A new survey finds that 73% of new surveys are a complete waste of time.

And I’m only 50% kidding about that.

The latest example of “news you can’t use (that isn’t really much news to anyone)” comes courtesy of Poll Position, which bills itself as “a unique non-partisan news, polling, and social media company founded and lead by two award-winning CNN news and polling veterans. The company’s goals are to engage, enlighten, and entertain millions of people with exclusive news-making, buzz-generating public opinion polls.”

So what’s their big revelation? Here it is:

A vast majority of Americans watch TV for entertainment and news, according to a new poll by Poll Position.

In a national scientific telephone survey Poll Position asked, “What is your main reason for watching television?”

Entertainment is the number one reason with 39%, news is second reason with 34% and sports are the third most reason to watch TV with 12%. After that there was a drop off. Other reasons to watch TV is the fourth reason at 9% and weather is the fifth reason at 3%. Three percent offered no opinion to the question and 2% said they don’t watch television.

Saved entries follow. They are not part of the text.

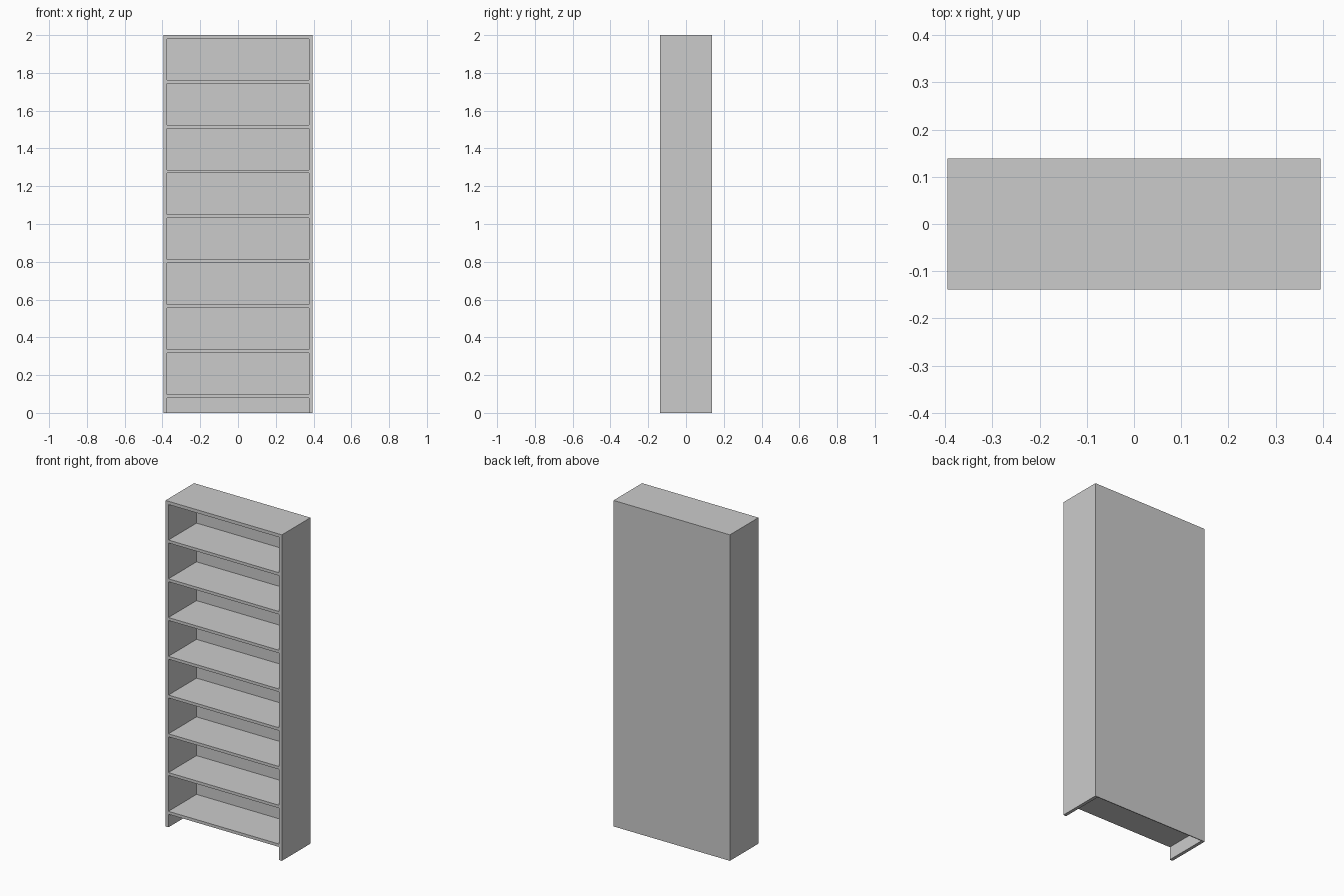
import bpy

if "Cube" in bpy.data.objects:
    bpy.data.objects.remove(bpy.data.objects["Cube"])

W, D, H = 0.79, 0.277, 2.0      # overall width, depth, height
T = 0.02                        # board thickness
SHELF_T = 0.018
BACK_T = 0.005
FIRST_TOP = 0.098               # top face of the lowest shelf
SHELVES = 8


def board(name, x0, x1, y0, y1, z0, z1):
    """Axis-aligned board between two corners."""
    bpy.ops.mesh.primitive_cube_add(
        size=1, location=((x0 + x1) / 2, (y0 + y1) / 2, (z0 + z1) / 2))
    ob = bpy.context.object
    ob.name = name
    ob.scale = (x1 - x0, y1 - y0, z1 - z0)
    bpy.ops.object.transform_apply(location=False, rotation=False, scale=True)
    return ob


front, back = -D / 2, D / 2
inner = W / 2 - T
inner_back = back - BACK_T

# Back panel, reaching the floor
board("back_panel", -W / 2, W / 2, inner_back, back, 0, H)

# Side panels, whose lower ends act as feet
board("left_side", -W / 2, -inner, front, inner_back, 0, H)
board("right_side", inner, W / 2, front, inner_back, 0, H)

# Top board
board("top_board", -inner, inner, front, inner_back, H - T, H)

# Evenly spaced shelves, flush with the front edges
pitch = (H - FIRST_TOP) / SHELVES
for i in range(SHELVES):
    z = FIRST_TOP + i * pitch
    board(f"shelf_{i + 1}", -inner, inner, front, inner_back, z - SHELF_T, z)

That’s it??? That was worth conducting a poll and sending out a press release to announce the results? Does this really represent a shocker to anyone? Hell, “Eyewitness News” has been selling itself as “News, entertainment and sports” for 35 years.

Not to pick on Poll Position (well, maybe a little), because these kind of announcements flood journalists’ inboxes daily. Call them “Things that make you go ‘Duh,'” like a release saying that PBS’ “Downton Abbey” has generated a lot of social media searches.

Um, dude, it was the most-watched program on PBS since 2009. If there weren’t a lot of social-media searches, I’d be surprised.

Look, I get that some outlets will jump on this, or just about anything — especially some of our less-schooled brethren in broadcast TV and radio. Even so, sending out releases strictly to justify your existence can have a certain “Boy who cried wolf” quality, at least for those of us who bother paying attention to such things.

In fact, I’d say I’m probably 55% more likely to ignore the next press release I see from Poll Position. You know, with a plus-or-minus 5% margin of error.